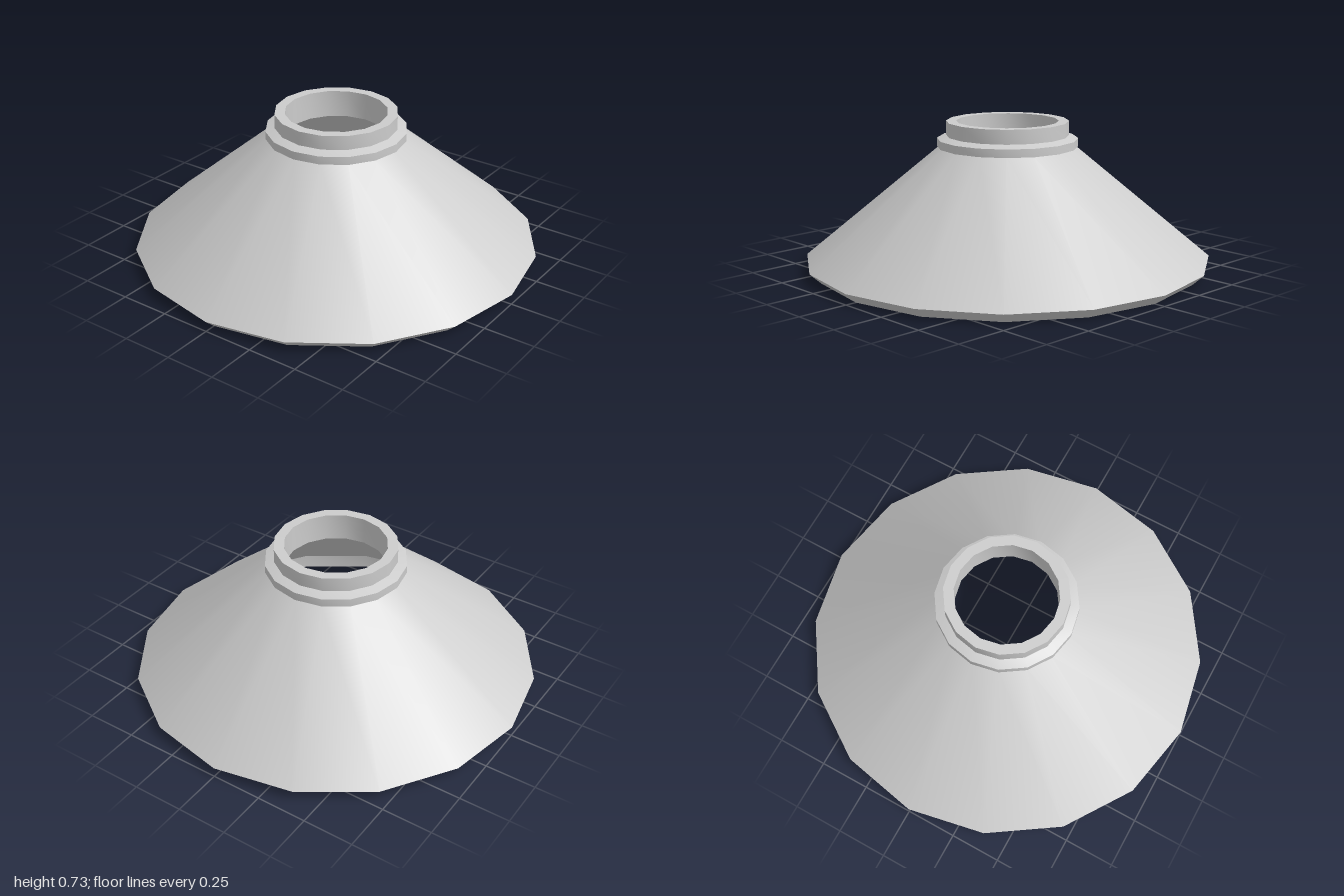
import * as THREE from 'three';
import { toCreasedNormals } from 'three/addons/utils/BufferGeometryUtils.js';

const SIDES = 16;

export function createModel() {
  const group = new THREE.Group();
  const grey = new THREE.MeshStandardMaterial({ color: 0xcccccc });
  grey.name = 'light grey';

  // Revolve a [radius, height] profile: smooth around, sharp at the steps
  const addRing = (name, profile) => {
    const points = profile.map(([r, y]) => new THREE.Vector2(r, y));
    const geometry = toCreasedNormals(new THREE.LatheGeometry(points, SIDES), 0.5);
    const mesh = new THREE.Mesh(geometry, grey);
    mesh.name = name;
    group.add(mesh);
  };

  // Sloping shade, outside and inside
  addRing('outerCone', [[1, 0.05], [0.335, 0.6]]);
  addRing('innerCone', [[0.25, 0.59], [0.865, 0.075]]);

  // Bottom rim: inner lip, flat underside, outer bevel
  addRing('rim', [[0.865, 0.075], [0.87, 0], [0.945, 0], [1, 0.05]]);

  // Stepped collar with a small sloping top
  addRing('collar', [[0.335, 0.6], [0.345, 0.6], [0.345, 0.64], [0.3, 0.655]]);

  // Open neck with its bore
  addRing('neck', [[0.3, 0.655], [0.3, 0.725], [0.25, 0.725], [0.25, 0.59]]);

  return group;
}
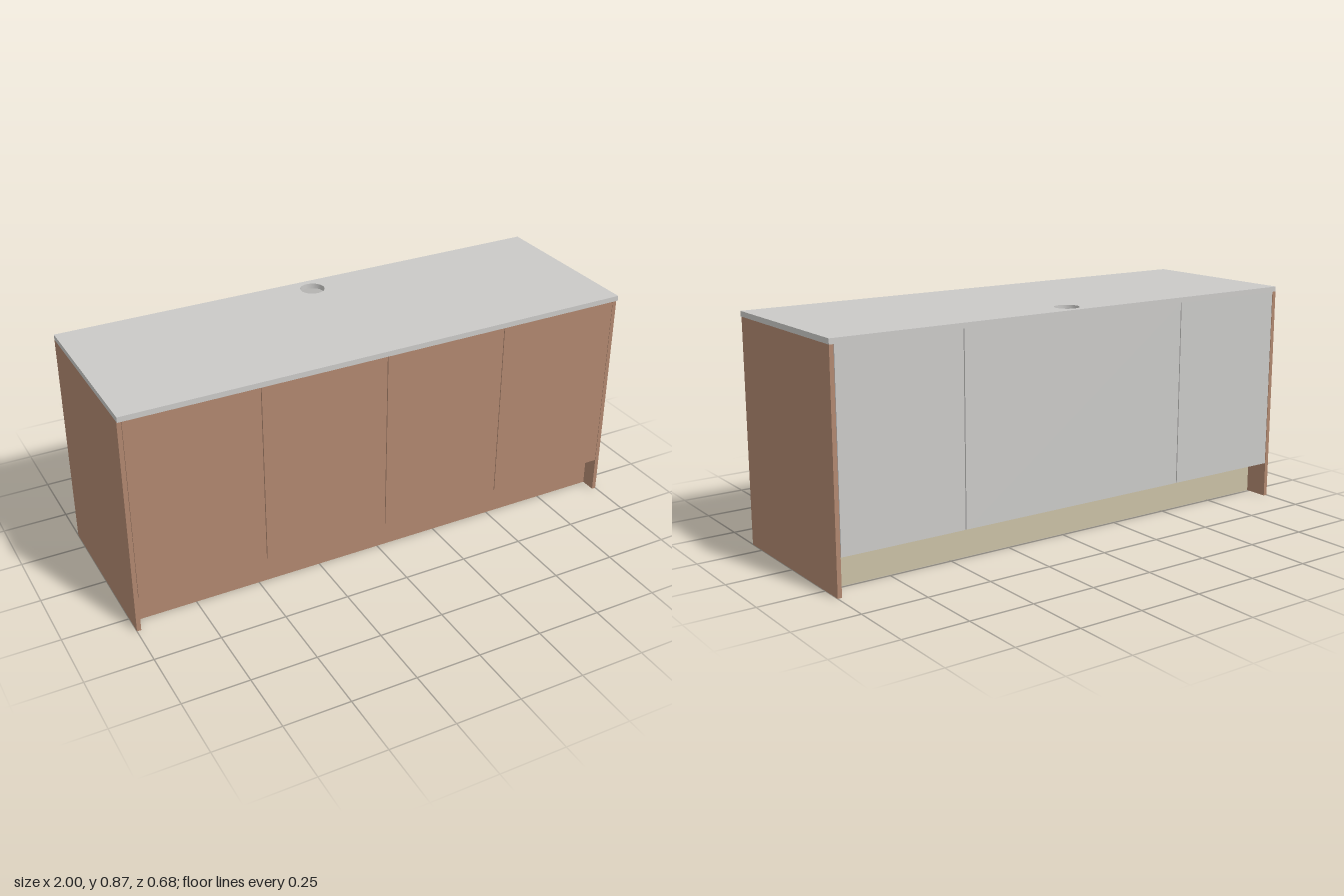
import * as THREE from 'three';

export function createModel() {
  const mat = (name, color) => {
    const m = new THREE.MeshStandardMaterial({ color });
    m.name = name;
    return m;
  };
  const wood = mat('wood brown', 0xb0876f);
  const grey = mat('light grey', 0xcac9c7);
  const beige = mat('plinth beige', 0xc9c0a5);

  const model = new THREE.Group();
  model.name = 'cabinetUnit';

  // Box given by its lower and upper limits on each axis
  const board = (parent, name, material, [x0, x1], [y0, y1], [z0, z1]) => {
    const mesh = new THREE.Mesh(new THREE.BoxGeometry(x1 - x0, y1 - y0, z1 - z0), material);
    mesh.position.set((x0 + x1) / 2, (y0 + y1) / 2, (z0 + z1) / 2);
    mesh.name = name;
    parent.add(mesh);
  };

  const T = 0.016;                 // board thickness
  const BASE = 0.14, TOP = 0.853;  // cabinet bottom, underside of worktop
  const BACK = -0.338, FRONT = 0.33;
  const INNER = 1 - T;

  // Worktop with a round cable hole near the back edge
  const outline = new THREE.Shape([[-1, -0.338], [1, -0.338], [1, 0.338], [-1, 0.338]]
    .map(([x, y]) => new THREE.Vector2(x, y)));
  const hole = new THREE.Path();
  hole.absarc(0, 0.265, 0.047, 0, Math.PI * 2, true);
  outline.holes.push(hole);
  const topGeo = new THREE.ExtrudeGeometry(outline, { depth: 0.02, bevelEnabled: false, curveSegments: 32 });
  topGeo.rotateX(-Math.PI / 2);
  const worktop = new THREE.Mesh(topGeo, grey);
  worktop.position.y = TOP;
  worktop.name = 'worktop';
  model.add(worktop);

  // Full-height end panels
  board(model, 'leftEndPanel', wood, [INNER, 1], [0, TOP], [BACK, FRONT]);
  board(model, 'rightEndPanel', wood, [-1, -INNER], [0, TOP], [BACK, FRONT]);

  // Three open-topped carcasses side by side
  const gap = 0.002;
  const carcassFront = FRONT - T - 0.002;
  [['right', -INNER, -0.492], ['middle', -0.492, 0.492], ['left', 0.492, INNER]].forEach(([side, a, b]) => {
    const carcass = new THREE.Group();
    carcass.name = side + 'Carcass';
    model.add(carcass);
    const x0 = a + gap, x1 = b - gap;
    board(carcass, 'carcassSide', grey, [x0, x0 + T], [BASE, TOP], [BACK + T, carcassFront]);
    board(carcass, 'carcassSide', grey, [x1 - T, x1], [BASE, TOP], [BACK + T, carcassFront]);
    board(carcass, 'carcassFloor', grey, [x0 + T, x1 - T], [BASE, BASE + T], [BACK + T, carcassFront]);
    board(carcass, 'carcassBack', grey, [x0, x1], [BASE, TOP], [BACK, BACK + T]);
  });

  // Doors: one on each outer carcass, a pair in the middle
  const seams = [-INNER, -0.49, 0, 0.49, INNER];
  for (let i = 0; i < 4; i++) {
    board(model, 'door', wood, [seams[i] + 0.0015, seams[i + 1] - 0.0015],
      [BASE, TOP - 0.003], [FRONT - T, FRONT]);
  }

  // Recessed plinth frame: front and rear boards joined by cross pieces
  const plinthFront = 0.27, plinthRear = -0.242;
  board(model, 'frontPlinth', wood, [-INNER, INNER], [0, BASE], [plinthFront - T, plinthFront]);
  board(model, 'rearPlinth', beige, [-INNER, INNER], [0, BASE], [plinthRear, plinthRear + T]);
  for (const x of [-0.975, -0.498, 0.482, 0.975]) {
    board(model, 'plinthCrossPiece', beige, [x - T / 2, x + T / 2], [0, BASE],
      [plinthRear + T, plinthFront - T]);
  }
  return model;
}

══════

What is being asked.
From the first line above to the last, copy the records exactly but omit the pictures.

Response box.
import * as THREE from 'three';
import { toCreasedNormals } from 'three/addons/utils/BufferGeometryUtils.js';

const SIDES = 16;

export function createModel() {
  const group = new THREE.Group();
  const grey = new THREE.MeshStandardMaterial({ color: 0xcccccc });
  grey.name = 'light grey';

  // Revolve a [radius, height] profile: smooth around, sharp at the steps
  const addRing = (name, profile) => {
    const points = profile.map(([r, y]) => new THREE.Vector2(r, y));
    const geometry = toCreasedNormals(new THREE.LatheGeometry(points, SIDES), 0.5);
    const mesh = new THREE.Mesh(geometry, grey);
    mesh.name = name;
    group.add(mesh);
  };

  // Sloping shade, outside and inside
  addRing('outerCone', [[1, 0.05], [0.335, 0.6]]);
  addRing('innerCone', [[0.25, 0.59], [0.865, 0.075]]);

  // Bottom rim: inner lip, flat underside, outer bevel
  addRing('rim', [[0.865, 0.075], [0.87, 0], [0.945, 0], [1, 0.05]]);

  // Stepped collar with a small sloping top
  addRing('collar', [[0.335, 0.6], [0.345, 0.6], [0.345, 0.64], [0.3, 0.655]]);

  // Open neck with its bore
  addRing('neck', [[0.3, 0.655], [0.3, 0.725], [0.25, 0.725], [0.25, 0.59]]);

  return group;
}
import * as THREE from 'three';

export function createModel() {
  const mat = (name, color) => {
    const m = new THREE.MeshStandardMaterial({ color });
    m.name = name;
    return m;
  };
  const wood = mat('wood brown', 0xb0876f);
  const grey = mat('light grey', 0xcac9c7);
  const beige = mat('plinth beige', 0xc9c0a5);

  const model = new THREE.Group();
  model.name = 'cabinetUnit';

  // Box given by its lower and upper limits on each axis
  const board = (parent, name, material, [x0, x1], [y0, y1], [z0, z1]) => {
    const mesh = new THREE.Mesh(new THREE.BoxGeometry(x1 - x0, y1 - y0, z1 - z0), material);
    mesh.position.set((x0 + x1) / 2, (y0 + y1) / 2, (z0 + z1) / 2);
    mesh.name = name;
    parent.add(mesh);
  };

  const T = 0.016;                 // board thickness
  const BASE = 0.14, TOP = 0.853;  // cabinet bottom, underside of worktop
  const BACK = -0.338, FRONT = 0.33;
  const INNER = 1 - T;

  // Worktop with a round cable hole near the back edge
  const outline = new THREE.Shape([[-1, -0.338], [1, -0.338], [1, 0.338], [-1, 0.338]]
    .map(([x, y]) => new THREE.Vector2(x, y)));
  const hole = new THREE.Path();
  hole.absarc(0, 0.265, 0.047, 0, Math.PI * 2, true);
  outline.holes.push(hole);
  const topGeo = new THREE.ExtrudeGeometry(outline, { depth: 0.02, bevelEnabled: false, curveSegments: 32 });
  topGeo.rotateX(-Math.PI / 2);
  const worktop = new THREE.Mesh(topGeo, grey);
  worktop.position.y = TOP;
  worktop.name = 'worktop';
  model.add(worktop);

  // Full-height end panels
  board(model, 'leftEndPanel', wood, [INNER, 1], [0, TOP], [BACK, FRONT]);
  board(model, 'rightEndPanel', wood, [-1, -INNER], [0, TOP], [BACK, FRONT]);

  // Three open-topped carcasses side by side
  const gap = 0.002;
  const carcassFront = FRONT - T - 0.002;
  [['right', -INNER, -0.492], ['middle', -0.492, 0.492], ['left', 0.492, INNER]].forEach(([side, a, b]) => {
    const carcass = new THREE.Group();
    carcass.name = side + 'Carcass';
    model.add(carcass);
    const x0 = a + gap, x1 = b - gap;
    board(carcass, 'carcassSide', grey, [x0, x0 + T], [BASE, TOP], [BACK + T, carcassFront]);
    board(carcass, 'carcassSide', grey, [x1 - T, x1], [BASE, TOP], [BACK + T, carcassFront]);
    board(carcass, 'carcassFloor', grey, [x0 + T, x1 - T], [BASE, BASE + T], [BACK + T, carcassFront]);
    board(carcass, 'carcassBack', grey, [x0, x1], [BASE, TOP], [BACK, BACK + T]);
  });

  // Doors: one on each outer carcass, a pair in the middle
  const seams = [-INNER, -0.49, 0, 0.49, INNER];
  for (let i = 0; i < 4; i++) {
    board(model, 'door', wood, [seams[i] + 0.0015, seams[i + 1] - 0.0015],
      [BASE, TOP - 0.003], [FRONT - T, FRONT]);
  }

  // Recessed plinth frame: front and rear boards joined by cross pieces
  const plinthFront = 0.27, plinthRear = -0.242;
  board(model, 'frontPlinth', wood, [-INNER, INNER], [0, BASE], [plinthFront - T, plinthFront]);
  board(model, 'rearPlinth', beige, [-INNER, INNER], [0, BASE], [plinthRear, plinthRear + T]);
  for (const x of [-0.975, -0.498, 0.482, 0.975]) {
    board(model, 'plinthCrossPiece', beige, [x - T / 2, x + T / 2], [0, BASE],
      [plinthRear + T, plinthFront - T]);
  }
  return model;
}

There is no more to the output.